# Task goal
Please output the section of the listing below that opens with the line containing "bpy.ops.object.modifier_apply(modifier=mod.name)" and closes with the line containing "for k, (sx, sy)", exactly and with nothing else.

# Provided records
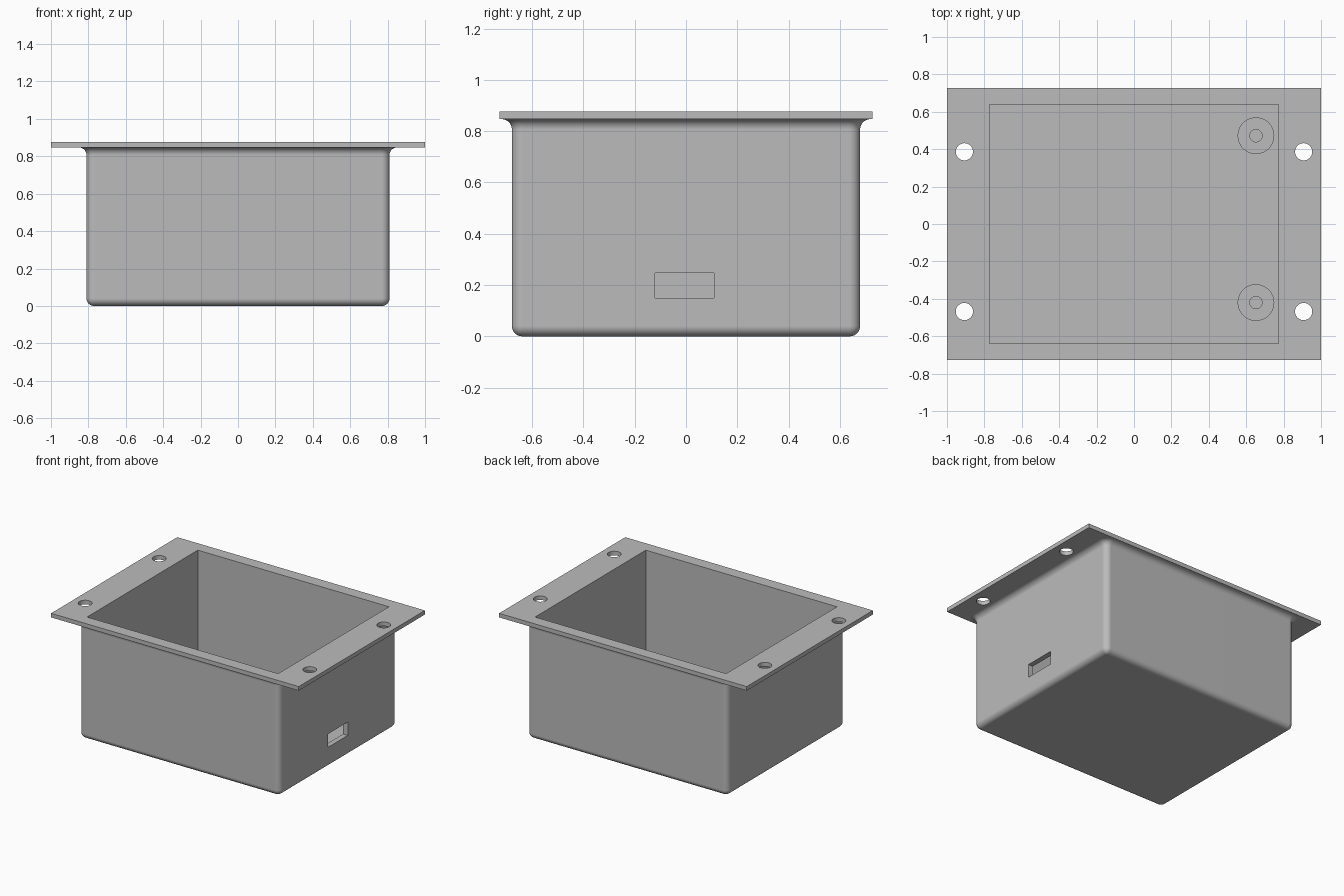
import bpy, bmesh, math

if "Cube" in bpy.data.objects:
    bpy.data.objects.remove(bpy.data.objects["Cube"], do_unlink=True)

# Overall sizes
HX, HY = 0.81, 0.679            # body half sizes
LIP_Z, TOP = 0.847, 0.877       # underside and top of flange
R = 0.04                        # fillet radius
FLOOR = 0.04
POST_TOP = 0.13

grey = bpy.data.materials.new("plain grey")
grey.use_nodes = True
COLOUR = (0.5, 0.5, 0.5, 1)
grey.diffuse_color = COLOUR
grey.node_tree.nodes["Principled BSDF"].inputs["Base Color"].default_value = COLOUR


def add_object(name, bm):
    mesh = bpy.data.meshes.new(name)
    bmesh.ops.recalc_face_normals(bm, faces=bm.faces)
    bm.to_mesh(mesh)
    bm.free()
    mesh.materials.append(grey)
    obj = bpy.data.objects.new(name, mesh)
    bpy.context.collection.objects.link(obj)
    return obj


def box(name, low, high):
    bm = bmesh.new()
    bmesh.ops.create_cube(bm, size=1)
    for v in bm.verts:
        v.co = [(a + b) / 2 + c * (b - a) for a, b, c in zip(low, high, v.co)]
    return add_object(name, bm)


def cylinder(name, x, y, radius, z0, z1):
    bm = bmesh.new()
    bmesh.ops.create_cone(bm, cap_ends=True, segments=48, radius1=radius,
                          radius2=radius, depth=z1 - z0)
    bmesh.ops.translate(bm, verts=bm.verts, vec=(x, y, (z0 + z1) / 2))
    return add_object(name, bm)


def combine(target, tool, operation):
    mod = target.modifiers.new(operation, "BOOLEAN")
    mod.operation = operation
    mod.solver = "EXACT"
    mod.object = tool
    bpy.context.view_layer.objects.active = target
    bpy.ops.object.modifier_apply(modifier=mod.name)
    bpy.data.objects.remove(tool, do_unlink=True)


def ring(bm, offset, z, steps=8):
    """Rounded rectangle grown outward by offset."""
    r = R + 0.002 + offset
    verts = []
    for k, (sx, sy) in enumerate([(1, 1), (-1, 1), (-1, -1), (1, -1)]):
        for i in range(steps + 1):
            a = math.pi / 2 * (k + i / steps)
            verts.append(bm.verts.new((sx * (HX + offset - r) + r * math.cos(a),
                                       sy * (HY + offset - r) + r * math.sin(a), z)))
    return verts


# Body: bottom fillet, straight wall, flare into the flange
angles = [math.pi / 2 * i / 8 for i in range(9)]
profile = [(R * math.sin(a) - R, R - R * math.cos(a)) for a in angles]
profile += [(R - R * math.cos(a), LIP_Z - R + R * math.sin(a)) for a in angles]
profile.append((R, LIP_Z + 0.01))
bm = bmesh.new()
rings = [ring(bm, o, z) for o, z in profile]
for low, high in zip(rings, rings[1:]):
    for i in range(len(low)):
        j = (i + 1) % len(low)
        bm.faces.new((low[i], low[j], high[j], high[i]))
bm.faces.new(rings[0][::-1])
bm.faces.new(rings[-1])
body = add_object("box_body", bm)

# Flange, cavity and side port
combine(body, box("flange", (-1, -0.7275, LIP_Z), (1, 0.7275, TOP)), "UNION")
combine(body, box("cavity", (-0.772, -0.639, FLOOR), (0.772, 0.639, 1)), "DIFFERENCE")
combine(body, box("port", (0.7, -0.12, 0.15), (0.9, 0.11, 0.247)), "DIFFERENCE")

# Mounting holes in the flange
for x in (-0.907, 0.907):
    for y in (-0.468, 0.386):
        combine(body, cylinder("hole", x, y, 0.046, 0.7, 1), "DIFFERENCE")

# Standoffs with pilot holes
for y in (-0.42, 0.472):
    combine(body, cylinder("post", 0.652, y, 0.098, FLOOR - 0.01, POST_TOP), "UNION")
    combine(body, cylinder("pilot", 0.652, y, 0.033, FLOOR, 0.3), "DIFFERENCE")

bpy.ops.object.select_all(action="DESELECT")
body.select_set(True)
bpy.context.view_layer.objects.active = body
bpy.ops.object.shade_smooth_by_angle(angle=math.radians(30))
weighted = body.modifiers.new("even shading", "WEIGHTED_NORMAL")
weighted.keep_sharp = True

# Exercise solution
    bpy.ops.object.modifier_apply(modifier=mod.name)
    bpy.data.objects.remove(tool, do_unlink=True)


def ring(bm, offset, z, steps=8):
    """Rounded rectangle grown outward by offset."""
    r = R + 0.002 + offset
    verts = []
    for k, (sx, sy) in enumerate([(1, 1), (-1, 1), (-1, -1), (1, -1)]):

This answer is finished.